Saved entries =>
________

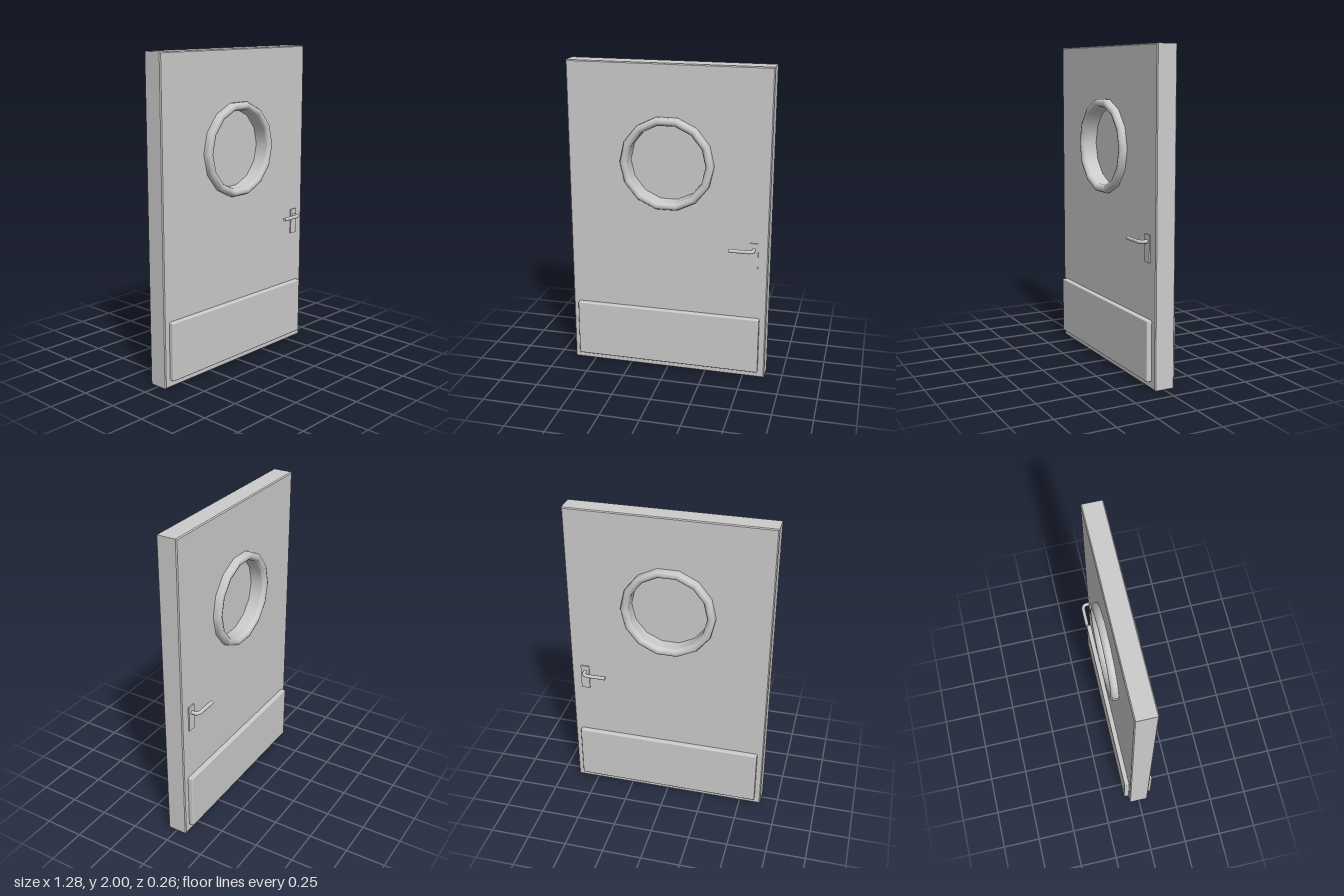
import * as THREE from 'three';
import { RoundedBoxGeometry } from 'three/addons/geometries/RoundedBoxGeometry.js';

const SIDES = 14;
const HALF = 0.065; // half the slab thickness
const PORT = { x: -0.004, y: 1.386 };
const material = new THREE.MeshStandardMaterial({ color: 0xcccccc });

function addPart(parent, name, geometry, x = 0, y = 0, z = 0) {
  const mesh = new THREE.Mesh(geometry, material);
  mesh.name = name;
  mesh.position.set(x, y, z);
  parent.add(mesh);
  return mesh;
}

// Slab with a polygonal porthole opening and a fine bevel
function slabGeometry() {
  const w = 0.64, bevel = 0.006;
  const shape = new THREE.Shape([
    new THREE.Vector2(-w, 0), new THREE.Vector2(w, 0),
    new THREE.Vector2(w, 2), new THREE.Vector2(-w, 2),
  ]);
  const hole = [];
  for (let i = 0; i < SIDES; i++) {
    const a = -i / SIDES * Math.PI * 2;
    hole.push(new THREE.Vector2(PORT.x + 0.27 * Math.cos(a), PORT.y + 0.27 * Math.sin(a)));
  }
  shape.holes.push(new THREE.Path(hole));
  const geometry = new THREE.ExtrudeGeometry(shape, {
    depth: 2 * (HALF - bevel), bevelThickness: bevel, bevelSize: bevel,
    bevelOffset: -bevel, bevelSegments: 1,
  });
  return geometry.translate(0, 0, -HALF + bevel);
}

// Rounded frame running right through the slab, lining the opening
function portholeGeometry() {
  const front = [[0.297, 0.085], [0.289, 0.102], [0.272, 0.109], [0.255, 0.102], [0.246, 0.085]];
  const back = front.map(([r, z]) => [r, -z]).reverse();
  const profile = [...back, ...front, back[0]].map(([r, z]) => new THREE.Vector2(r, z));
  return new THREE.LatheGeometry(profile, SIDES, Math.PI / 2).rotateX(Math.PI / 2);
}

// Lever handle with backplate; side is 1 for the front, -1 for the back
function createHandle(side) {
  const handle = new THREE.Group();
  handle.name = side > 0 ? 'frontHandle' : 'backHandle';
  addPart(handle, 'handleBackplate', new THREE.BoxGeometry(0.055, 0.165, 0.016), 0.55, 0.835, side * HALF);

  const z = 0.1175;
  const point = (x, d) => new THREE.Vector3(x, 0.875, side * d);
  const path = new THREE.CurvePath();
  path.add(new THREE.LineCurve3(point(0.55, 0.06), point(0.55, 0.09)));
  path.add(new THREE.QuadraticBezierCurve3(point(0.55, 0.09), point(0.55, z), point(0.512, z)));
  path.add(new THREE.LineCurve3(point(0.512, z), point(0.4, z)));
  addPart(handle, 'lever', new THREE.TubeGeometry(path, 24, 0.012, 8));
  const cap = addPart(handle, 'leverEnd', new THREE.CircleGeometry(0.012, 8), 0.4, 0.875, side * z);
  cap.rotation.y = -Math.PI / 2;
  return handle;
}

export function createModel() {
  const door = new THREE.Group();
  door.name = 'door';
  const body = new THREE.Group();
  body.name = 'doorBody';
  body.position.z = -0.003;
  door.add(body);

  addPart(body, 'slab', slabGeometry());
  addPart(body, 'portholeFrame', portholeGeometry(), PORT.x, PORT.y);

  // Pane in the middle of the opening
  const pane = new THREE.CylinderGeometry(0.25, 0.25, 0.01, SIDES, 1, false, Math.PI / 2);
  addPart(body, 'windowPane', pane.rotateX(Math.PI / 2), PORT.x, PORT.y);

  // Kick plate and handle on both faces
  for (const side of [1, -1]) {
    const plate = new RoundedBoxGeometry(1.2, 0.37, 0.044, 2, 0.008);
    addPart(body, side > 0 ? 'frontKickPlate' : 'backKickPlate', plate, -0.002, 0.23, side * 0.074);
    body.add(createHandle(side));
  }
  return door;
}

________

WHAT TO WORK ON => Across the entries above, how many lines contain "bevel"? Provide only the count.

SOLVED EXERCISE => 5